- Percentage of firms using the non-equity partner position. In 2007, this figure was 33%. After steadily rising for a period of years, this percentage has leveled off in the 55% range for the past five years.
- Percentage of firms having mandatory retirement. Each size range of firms has been level for at least three years: Firms over $20M are in the mid-90% range. Firms $10-20M are around 80%. Firms $2-10M are about 60%.
The explanations for both scenarios are similar – there are a certain number of firms that simply don’t want to change, so that levels off the metric. For using the non-equity partner position, there are many firms that feel a staff person should be promoted directly to an equity partner and see no purpose in the intermediate step of a non-equity partner. For mandatory retirement, there are a certain number of firms whose partners feel that it’s their right to decide when to retire and don’t want to be “told” when to retire.
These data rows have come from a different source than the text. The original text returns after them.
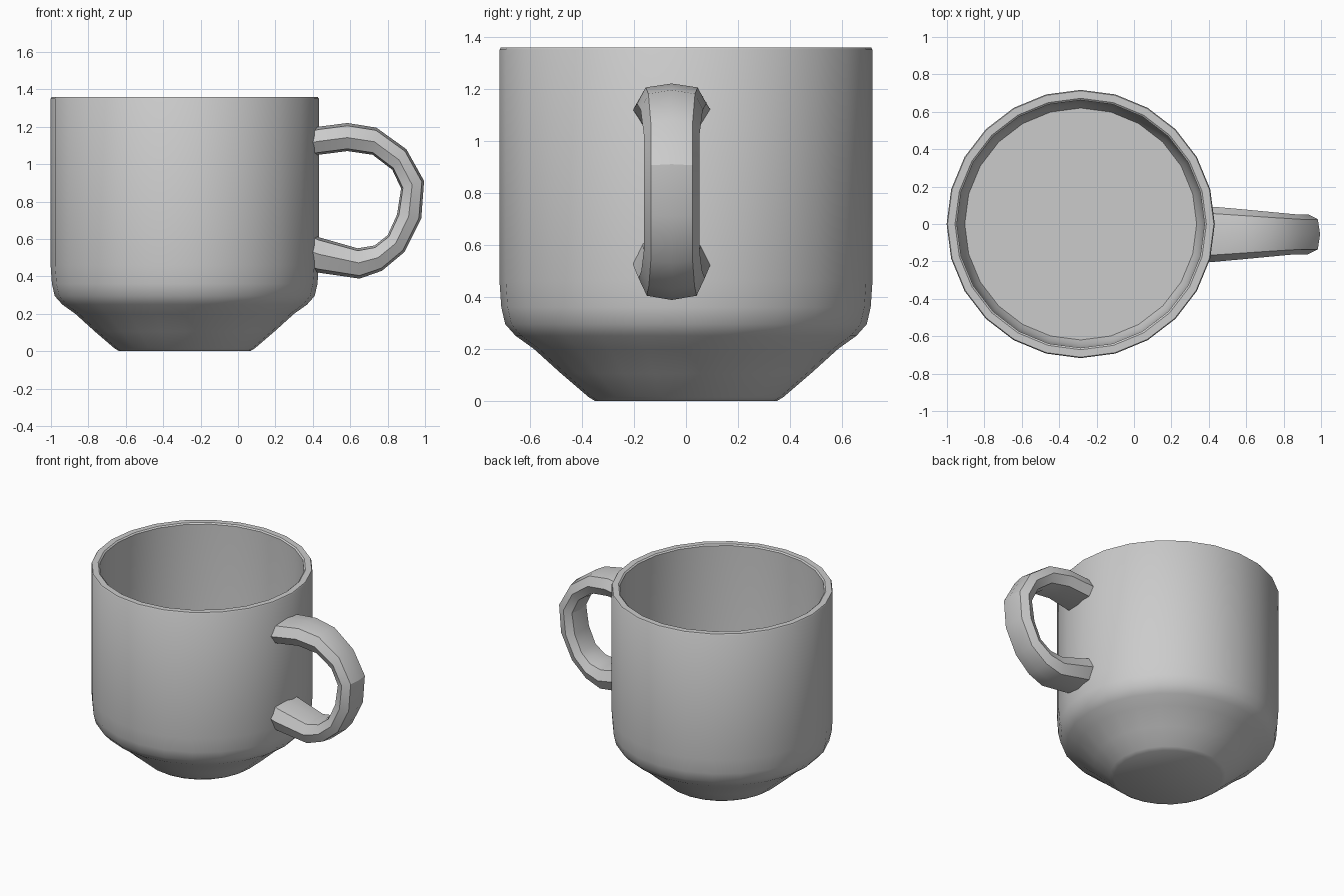
import bpy, bmesh, math
from mathutils import Vector

if "Cube" in bpy.data.objects:
    bpy.data.objects.remove(bpy.data.objects["Cube"])

CUP_X, HANDLE_Y, SIDES = -0.285, -0.055, 24

grey = bpy.data.materials.new("plain_grey")
grey.use_nodes = True
grey.diffuse_color = (0.6, 0.6, 0.6, 1)
grey.node_tree.nodes["Principled BSDF"].inputs["Base Color"].default_value = (0.6, 0.6, 0.6, 1)


def finish(name, bm, angle):
    bmesh.ops.recalc_face_normals(bm, faces=bm.faces)
    mesh = bpy.data.meshes.new(name)
    bm.to_mesh(mesh)
    bm.free()
    obj = bpy.data.objects.new(name, mesh)
    bpy.context.collection.objects.link(obj)
    mesh.materials.append(grey)
    bpy.ops.object.select_all(action="DESELECT")
    obj.select_set(True)
    bpy.context.view_layer.objects.active = obj
    bpy.ops.object.shade_smooth_by_angle(angle=math.radians(angle))
    return obj


def skin(bm, rings):
    """Bridge closed rings in order and cap both ends."""
    n = len(rings[0])
    for a, b in zip(rings, rings[1:]):
        for i in range(n):
            j = (i + 1) % n
            bm.faces.new((a[i], a[j], b[j], b[i]))
    bm.faces.new(rings[0])
    bm.faces.new(rings[-1])


# Cup: outside profile from foot to rim, then down the inside to the floor
profile = [(0.35, 0), (0.375, 0.015), (0.48, 0.105), (0.585, 0.20), (0.655, 0.25),
           (0.695, 0.295), (0.71, 0.36), (0.717, 0.46), (0.717, 1.35), (0.712, 1.358),
           (0.672, 1.358), (0.662, 1.35), (0.66, 0.46), (0.645, 0.33), (0.62, 0.28)]
bm = bmesh.new()
rings = []
for r, z in profile:
    rings.append([bm.verts.new((CUP_X + r * math.cos(t), r * math.sin(t), z))
                  for t in (2 * math.pi * i / SIDES for i in range(SIDES))])
skin(bm, rings)
finish("cup_body", bm, 35)

# Handle: outer and inner edge of the loop at each station, in x and z
outer = [(0.39, 1.19), (0.43, 1.20), (0.585, 1.22), (0.74, 1.195), (0.90, 1.08), (0.995, 0.91),
         (0.98, 0.71), (0.89, 0.53), (0.77, 0.43), (0.65, 0.388), (0.43, 0.42), (0.39, 0.43)]
inner = [(0.39, 1.045), (0.43, 1.05), (0.585, 1.07), (0.72, 1.05), (0.825, 0.97), (0.872, 0.87),
         (0.85, 0.73), (0.80, 0.62), (0.73, 0.565), (0.64, 0.55), (0.43, 0.61), (0.39, 0.63)]
# Eight-sided section: share of width, share of thickness from inner to outer
section = [(0, 1), (0.75, 0.9), (1, 0.48), (0.75, 0.08),
           (0, 0), (-0.75, 0.08), (-1, 0.48), (-0.75, 0.9)]
bm = bmesh.new()
rings = []
for o, i in zip(outer, inner):
    o, i = Vector((o[0], HANDLE_Y, o[1])), Vector((i[0], HANDLE_Y, i[1]))
    half = 0.147 - 0.04 * min(1, max(0, (o.x - 0.43) / 0.45))
    rings.append([bm.verts.new(i.lerp(o, t) + Vector((0, w * half, 0))) for w, t in section])
skin(bm, rings)
finish("handle", bm, 32)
Benchmarking Your Firm
Whether you participated in the survey or not, we recommend you compare your firm’s key metrics to MAP data on a regular basis. This allows you to have an idea of where you stand compared to your peers and identify opportunities to improve your own operations and profitability.